Acting gay offers workers legal protection but being gay does not
An Atlanta appeals court decision over the firing of a lesbian security guard has upended the definition of sex-based discrimination used by the Equal Employment Opportunity Commission (EEOC).
In a case that could have far-reaching implications, a security guard who worked for a Georgia hospital filed a workplace discrimination lawsuit. She alleged that she was harassed and ultimately fired because of her sexual orientation. Her lawsuit, which was taken up by civil rights group Lambda Legal and supported by briefs filed by the EEOC itself, was denied.
This essentially halts the expansion of federal workplace protections to gays and lesbians under Title VII of the Civil Rights Act of 1964, despite the fact that the EEOC clearly interprets discrimination based on sexual orientation to fall under discrimination based on sex in general.
The decision of the 3-judge appeals court was not unanimous — and Lambda Legal plans to file an appeal with the entire 11th Circuit court.
Perhaps the most peculiar thing about the ruling, aside from the fact that it is denying federal protection to a class of individuals that the EEOC — a federal agency — already says is protected, is the logic put forth by the judge giving the majority opinion.
In his ruling, the judge stated that if the former security guard had pressed her lawsuit based on the idea that she was fired for acting gay, since she was harassed for dressing too manly and not carrying herself the way most women carry themselves, she might have prevailed.
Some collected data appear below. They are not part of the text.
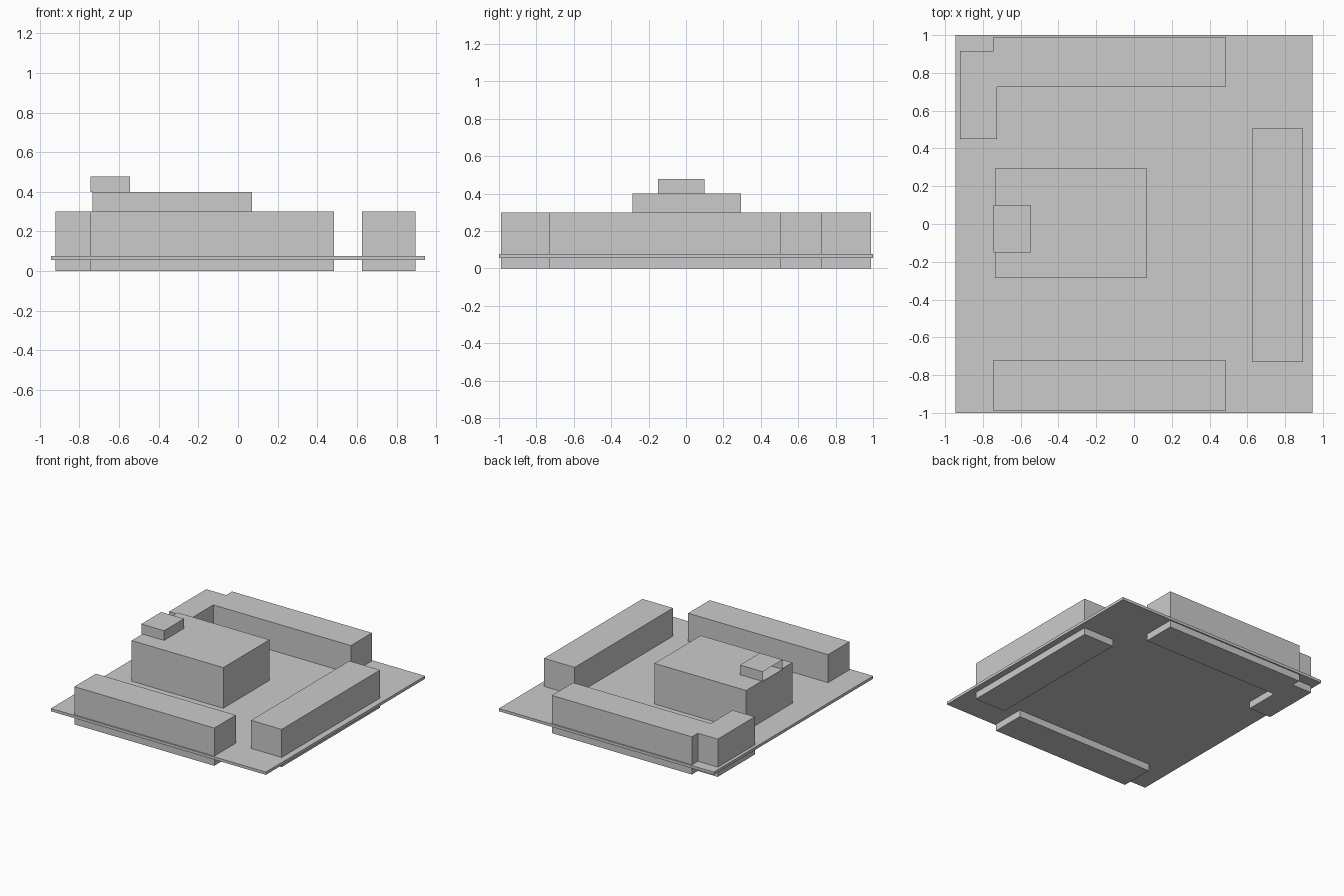
import bpy
import bmesh

if "Cube" in bpy.data.objects:
    bpy.data.objects.remove(bpy.data.objects["Cube"], do_unlink=True)

# Single plain grey for the whole site model
grey = bpy.data.materials.new("plain_grey")
grey.use_nodes = True
colour = (0.6, 0.6, 0.6, 1)
grey.diffuse_color = colour
grey.node_tree.nodes["Principled BSDF"].inputs["Base Color"].default_value = colour


def prism(name, outline, bottom, top, open_left=False):
    """Extrude a counter-clockwise outline upwards into a closed solid."""
    bm = bmesh.new()
    base = bm.faces.new([bm.verts.new((x, y, bottom)) for x, y in outline])
    geom = bmesh.ops.extrude_face_region(bm, geom=[base], use_keep_orig=True)["geom"]
    for v in geom:
        if isinstance(v, bmesh.types.BMVert):
            v.co.z = top
    bmesh.ops.recalc_face_normals(bm, faces=bm.faces)
    if open_left:
        side = [f for f in bm.faces if f.normal.x < -0.9]
        bmesh.ops.delete(bm, geom=side, context="FACES")
    mesh = bpy.data.meshes.new(name)
    bm.to_mesh(mesh)
    bm.free()
    mesh.materials.append(grey)
    obj = bpy.data.objects.new(name, mesh)
    bpy.context.collection.objects.link(obj)
    return obj


def rect(x0, x1, y0, y1):
    return [(x0, y0), (x1, y0), (x1, y1), (x0, y1)]


WALL_TOP = 0.30
PLATE_BOTTOM, PLATE_TOP = 0.055, 0.077

# Ground slab
prism("ground_slab", rect(-0.945, 0.945, -1, 1), PLATE_BOTTOM, PLATE_TOP)

# Surrounding blocks, which pass through the slab
prism("front_block", rect(-0.745, 0.485, -0.99, -0.72), 0, WALL_TOP)
prism("side_block", rect(0.625, 0.895, -0.73, 0.505), 0, WALL_TOP)
prism("back_corner_block",
      [(-0.92, 0.45), (-0.725, 0.45), (-0.725, 0.725), (0.485, 0.725),
       (0.485, 0.99), (-0.745, 0.99), (-0.745, 0.915), (-0.92, 0.915)],
      0, WALL_TOP)

# Central building and its rooftop box, open on one side
prism("central_building", rect(-0.735, 0.07, -0.285, 0.295), PLATE_TOP, 0.40)
prism("rooftop_box", rect(-0.745, -0.545, -0.15, 0.10), 0.40, 0.477, open_left=True)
The judge agreed that being fired for “acting gay” would have violated the Civil Rights Act because that’s discrimination for not complying with the stereotypical norms of a person’s gender.
In a dissenting opinion, the lone judge to disagree with the ruling stated that she found the majority opinion to be in “defiance of logic” because any woman alleging that she was fired for being a lesbian is, by necessity, alleging that she was fired for not conforming to stereotypical gender norms — which dictate that women should be sexually attracted to men.
If you’re faced with discrimination based on your sexual orientation, keep in mind that state laws can sometimes be more expansive than federal law. California, for example, extends discrimination protection to gays and lesbians at the state level. For more information or advice on workplace discrimination, contact an attorney.
Source: www.myajc.com, “Law allows workplace discrimination against gays, lesbians, Atlanta court rules,” Bill Rankin, March 13, 2017